START Data section

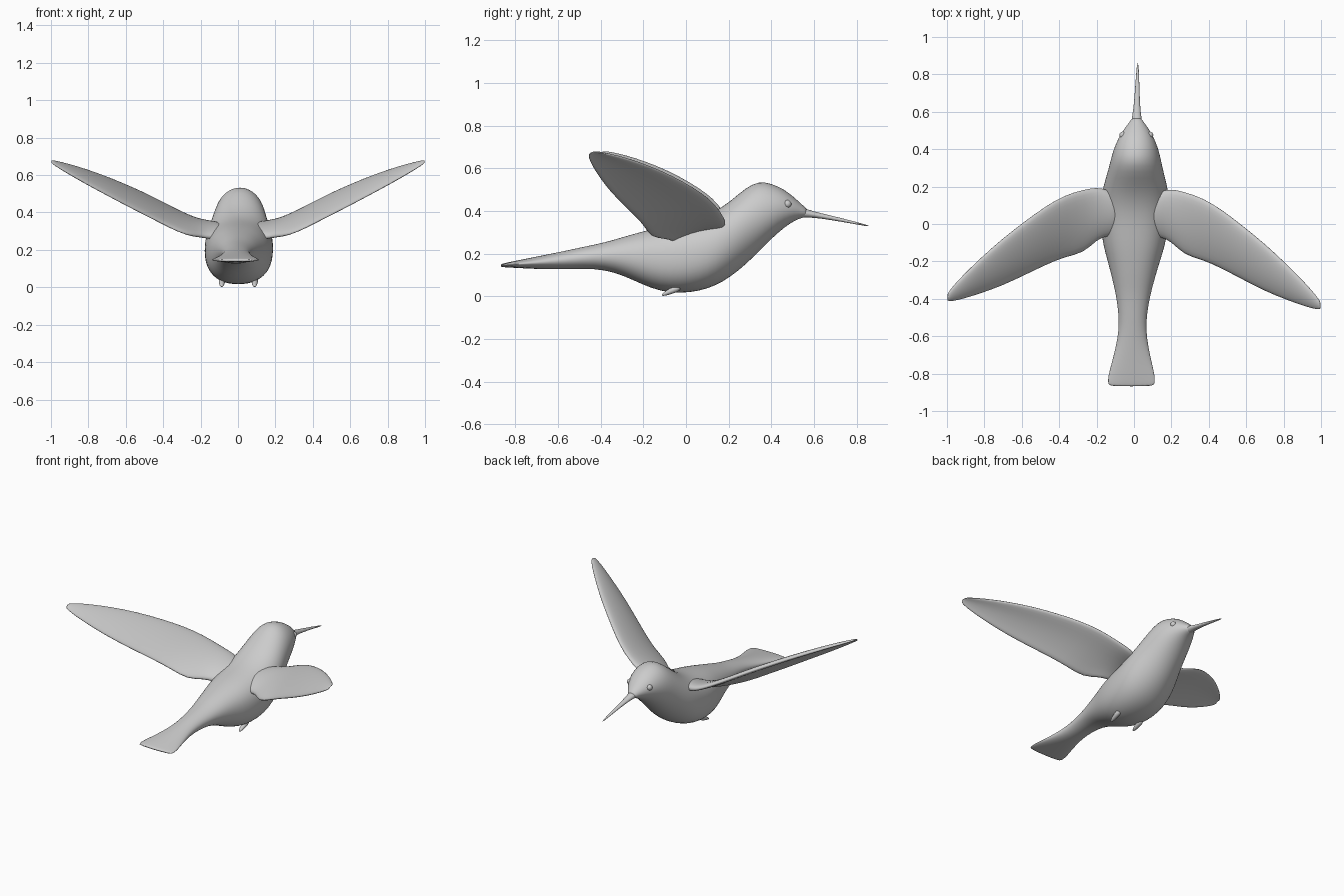
import bpy, bmesh, math
from mathutils import Vector


def loft(name, rings, subdiv=1):
    """Skin closed rings of equal length, cap both ends, smooth."""
    bm = bmesh.new()
    vr = [[bm.verts.new(p) for p in r] for r in rings]
    n = len(vr[0])
    for a, b in zip(vr, vr[1:]):
        for i in range(n):
            j = (i + 1) % n
            bm.faces.new((a[i], a[j], b[j], b[i]))
    bm.faces.new(vr[0])
    bm.faces.new(vr[-1])
    bmesh.ops.recalc_face_normals(bm, faces=bm.faces)
    for f in bm.faces:
        f.smooth = True
    me = bpy.data.meshes.new(name)
    bm.to_mesh(me)
    bm.free()
    ob = bpy.data.objects.new(name, me)
    bpy.context.collection.objects.link(ob)
    if subdiv:
        m = ob.modifiers.new("smooth", 'SUBSURF')
        m.levels = m.render_levels = subdiv
    return ob


def centre_x(y):
    return 0.003 + 0.02 * y


def oval(y, top, bot, hw, power=2.0, n=24):
    """Upright superellipse ring across the body at position y."""
    pts = []
    for i in range(n):
        a = 2 * math.pi * i / n
        c, s = math.cos(a), math.sin(a)
        pts.append(Vector((
            centre_x(y) + hw * math.copysign(abs(c) ** (2 / power), c), y,
            (top + bot) / 2 + (top - bot) / 2 * math.copysign(abs(s) ** (2 / power), s))))
    return pts


# Body, head and fanned tail: y, top, bottom, half width, squareness
body = [
    (-0.868, 0.150, 0.138, 0.118, 2.2), (-0.855, 0.154, 0.136, 0.125, 2.2),
    (-0.82, 0.162, 0.134, 0.128, 2), (-0.75, 0.176, 0.130, 0.110, 2),
    (-0.66, 0.194, 0.126, 0.088, 2), (-0.57, 0.212, 0.126, 0.073, 2),
    (-0.48, 0.232, 0.129, 0.076, 2), (-0.38, 0.252, 0.124, 0.092, 2),
    (-0.29, 0.280, 0.095, 0.115, 2.1), (-0.20, 0.305, 0.052, 0.140, 2.2),
    (-0.12, 0.326, 0.022, 0.165, 2.3), (-0.03, 0.345, 0.012, 0.180, 2.3),
    (0.06, 0.365, 0.022, 0.185, 2.3), (0.14, 0.400, 0.048, 0.184, 2.2),
    (0.21, 0.448, 0.090, 0.170, 2.1), (0.28, 0.510, 0.147, 0.150, 2),
    (0.34, 0.541, 0.207, 0.136, 2), (0.40, 0.530, 0.268, 0.121, 2),
    (0.46, 0.502, 0.322, 0.096, 2), (0.51, 0.462, 0.355, 0.066, 2),
    (0.545, 0.428, 0.368, 0.037, 2), (0.57, 0.408, 0.373, 0.024, 2),
]
loft("body", [oval(*b) for b in body])

# Long thin beak
beak = [(0.50, 0.425, 0.365, 0.035), (0.55, 0.415, 0.368, 0.030),
        (0.60, 0.397, 0.368, 0.021), (0.67, 0.381, 0.358, 0.015),
        (0.77, 0.356, 0.342, 0.010), (0.865, 0.330, 0.324, 0.004)]
loft("beak", [oval(*b, n=12) for b in beak])

# Wings: x, leading edge y z, trailing edge y z, thickness
stations = [
    (0.08, 0.150, 0.315, -0.06, 0.260, 0.060), (0.15, 0.185, 0.335, -0.07, 0.265, 0.055),
    (0.20, 0.193, 0.348, -0.09, 0.272, 0.045), (0.27, 0.180, 0.378, -0.165, 0.278, 0.036),
    (0.37, 0.148, 0.430, -0.185, 0.322, 0.034), (0.47, 0.088, 0.482, -0.23, 0.375, 0.034),
    (0.58, 0.005, 0.533, -0.285, 0.430, 0.034), (0.70, -0.09, 0.583, -0.345, 0.494, 0.032),
    (0.82, -0.20, 0.627, -0.390, 0.558, 0.028), (0.92, -0.30, 0.657, -0.423, 0.616, 0.022),
    (0.98, -0.368, 0.672, -0.436, 0.652, 0.014), (1.0, -0.400, 0.678, -0.434, 0.668, 0.008),
]
# Arched section with a hollow underside: chord fraction, height
section = [(0, 0), (0.02, 0.35), (0.12, 0.65), (0.3, 0.85), (0.5, 0.9), (0.7, 0.8),
           (0.9, 0.5), (0.99, 0.2), (1.0, -0.15), (0.93, -0.25), (0.85, -0.1),
           (0.6, 0.05), (0.35, 0.0), (0.12, -0.25), (0.02, -0.25)]


def wing(name, side):
    rings = []
    for x, ly, lz, ty, tz, th in stations:
        le, te = Vector((x, ly, lz)), Vector((x, ty, tz))
        up = Vector((1, -0.3, 0.45)).cross(le - te).normalized()
        ring = [le.lerp(te, u) + up * (w * th) for u, w in section]
        # the pose is turned slightly, so the two sides sweep differently
        rings.append([Vector((side * p.x, p.y - 0.022 * side * p.x, p.z)) for p in ring])
    return loft(name, rings)


for label, side in (("left", -1), ("right", 1)):
    wing(label + "_wing", side)

    # Eye bead on the side of the head
    bpy.ops.mesh.primitive_uv_sphere_add(
        segments=16, ring_count=10, radius=0.019,
        location=(centre_x(0.475) + side * 0.072, 0.475, 0.432))
    eye = bpy.context.object
    eye.name = label + "_eye"
    bpy.ops.object.shade_smooth()

    # Small tucked foot pointing backwards under the belly
    foot = [(-0.115, 0.010, 0.000, 0.006), (-0.095, 0.026, 0.002, 0.013),
            (-0.065, 0.045, 0.010, 0.018), (-0.02, 0.065, 0.025, 0.018)]
    ob = loft(label + "_foot", [oval(*f, n=10) for f in foot])
    ob.location.x = side * 0.088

END Data section

> [Exercise details]:
An exact copy of the records is required. Pictures do not belong in it.

> [Written solution]:
import bpy, bmesh, math
from mathutils import Vector


def loft(name, rings, subdiv=1):
    """Skin closed rings of equal length, cap both ends, smooth."""
    bm = bmesh.new()
    vr = [[bm.verts.new(p) for p in r] for r in rings]
    n = len(vr[0])
    for a, b in zip(vr, vr[1:]):
        for i in range(n):
            j = (i + 1) % n
            bm.faces.new((a[i], a[j], b[j], b[i]))
    bm.faces.new(vr[0])
    bm.faces.new(vr[-1])
    bmesh.ops.recalc_face_normals(bm, faces=bm.faces)
    for f in bm.faces:
        f.smooth = True
    me = bpy.data.meshes.new(name)
    bm.to_mesh(me)
    bm.free()
    ob = bpy.data.objects.new(name, me)
    bpy.context.collection.objects.link(ob)
    if subdiv:
        m = ob.modifiers.new("smooth", 'SUBSURF')
        m.levels = m.render_levels = subdiv
    return ob


def centre_x(y):
    return 0.003 + 0.02 * y


def oval(y, top, bot, hw, power=2.0, n=24):
    """Upright superellipse ring across the body at position y."""
    pts = []
    for i in range(n):
        a = 2 * math.pi * i / n
        c, s = math.cos(a), math.sin(a)
        pts.append(Vector((
            centre_x(y) + hw * math.copysign(abs(c) ** (2 / power), c), y,
            (top + bot) / 2 + (top - bot) / 2 * math.copysign(abs(s) ** (2 / power), s))))
    return pts


# Body, head and fanned tail: y, top, bottom, half width, squareness
body = [
    (-0.868, 0.150, 0.138, 0.118, 2.2), (-0.855, 0.154, 0.136, 0.125, 2.2),
    (-0.82, 0.162, 0.134, 0.128, 2), (-0.75, 0.176, 0.130, 0.110, 2),
    (-0.66, 0.194, 0.126, 0.088, 2), (-0.57, 0.212, 0.126, 0.073, 2),
    (-0.48, 0.232, 0.129, 0.076, 2), (-0.38, 0.252, 0.124, 0.092, 2),
    (-0.29, 0.280, 0.095, 0.115, 2.1), (-0.20, 0.305, 0.052, 0.140, 2.2),
    (-0.12, 0.326, 0.022, 0.165, 2.3), (-0.03, 0.345, 0.012, 0.180, 2.3),
    (0.06, 0.365, 0.022, 0.185, 2.3), (0.14, 0.400, 0.048, 0.184, 2.2),
    (0.21, 0.448, 0.090, 0.170, 2.1), (0.28, 0.510, 0.147, 0.150, 2),
    (0.34, 0.541, 0.207, 0.136, 2), (0.40, 0.530, 0.268, 0.121, 2),
    (0.46, 0.502, 0.322, 0.096, 2), (0.51, 0.462, 0.355, 0.066, 2),
    (0.545, 0.428, 0.368, 0.037, 2), (0.57, 0.408, 0.373, 0.024, 2),
]
loft("body", [oval(*b) for b in body])

# Long thin beak
beak = [(0.50, 0.425, 0.365, 0.035), (0.55, 0.415, 0.368, 0.030),
        (0.60, 0.397, 0.368, 0.021), (0.67, 0.381, 0.358, 0.015),
        (0.77, 0.356, 0.342, 0.010), (0.865, 0.330, 0.324, 0.004)]
loft("beak", [oval(*b, n=12) for b in beak])

# Wings: x, leading edge y z, trailing edge y z, thickness
stations = [
    (0.08, 0.150, 0.315, -0.06, 0.260, 0.060), (0.15, 0.185, 0.335, -0.07, 0.265, 0.055),
    (0.20, 0.193, 0.348, -0.09, 0.272, 0.045), (0.27, 0.180, 0.378, -0.165, 0.278, 0.036),
    (0.37, 0.148, 0.430, -0.185, 0.322, 0.034), (0.47, 0.088, 0.482, -0.23, 0.375, 0.034),
    (0.58, 0.005, 0.533, -0.285, 0.430, 0.034), (0.70, -0.09, 0.583, -0.345, 0.494, 0.032),
    (0.82, -0.20, 0.627, -0.390, 0.558, 0.028), (0.92, -0.30, 0.657, -0.423, 0.616, 0.022),
    (0.98, -0.368, 0.672, -0.436, 0.652, 0.014), (1.0, -0.400, 0.678, -0.434, 0.668, 0.008),
]
# Arched section with a hollow underside: chord fraction, height
section = [(0, 0), (0.02, 0.35), (0.12, 0.65), (0.3, 0.85), (0.5, 0.9), (0.7, 0.8),
           (0.9, 0.5), (0.99, 0.2), (1.0, -0.15), (0.93, -0.25), (0.85, -0.1),
           (0.6, 0.05), (0.35, 0.0), (0.12, -0.25), (0.02, -0.25)]


def wing(name, side):
    rings = []
    for x, ly, lz, ty, tz, th in stations:
        le, te = Vector((x, ly, lz)), Vector((x, ty, tz))
        up = Vector((1, -0.3, 0.45)).cross(le - te).normalized()
        ring = [le.lerp(te, u) + up * (w * th) for u, w in section]
        # the pose is turned slightly, so the two sides sweep differently
        rings.append([Vector((side * p.x, p.y - 0.022 * side * p.x, p.z)) for p in ring])
    return loft(name, rings)


for label, side in (("left", -1), ("right", 1)):
    wing(label + "_wing", side)

    # Eye bead on the side of the head
    bpy.ops.mesh.primitive_uv_sphere_add(
        segments=16, ring_count=10, radius=0.019,
        location=(centre_x(0.475) + side * 0.072, 0.475, 0.432))
    eye = bpy.context.object
    eye.name = label + "_eye"
    bpy.ops.object.shade_smooth()

    # Small tucked foot pointing backwards under the belly
    foot = [(-0.115, 0.010, 0.000, 0.006), (-0.095, 0.026, 0.002, 0.013),
            (-0.065, 0.045, 0.010, 0.018), (-0.02, 0.065, 0.025, 0.018)]
    ob = loft(label + "_foot", [oval(*f, n=10) for f in foot])
    ob.location.x = side * 0.088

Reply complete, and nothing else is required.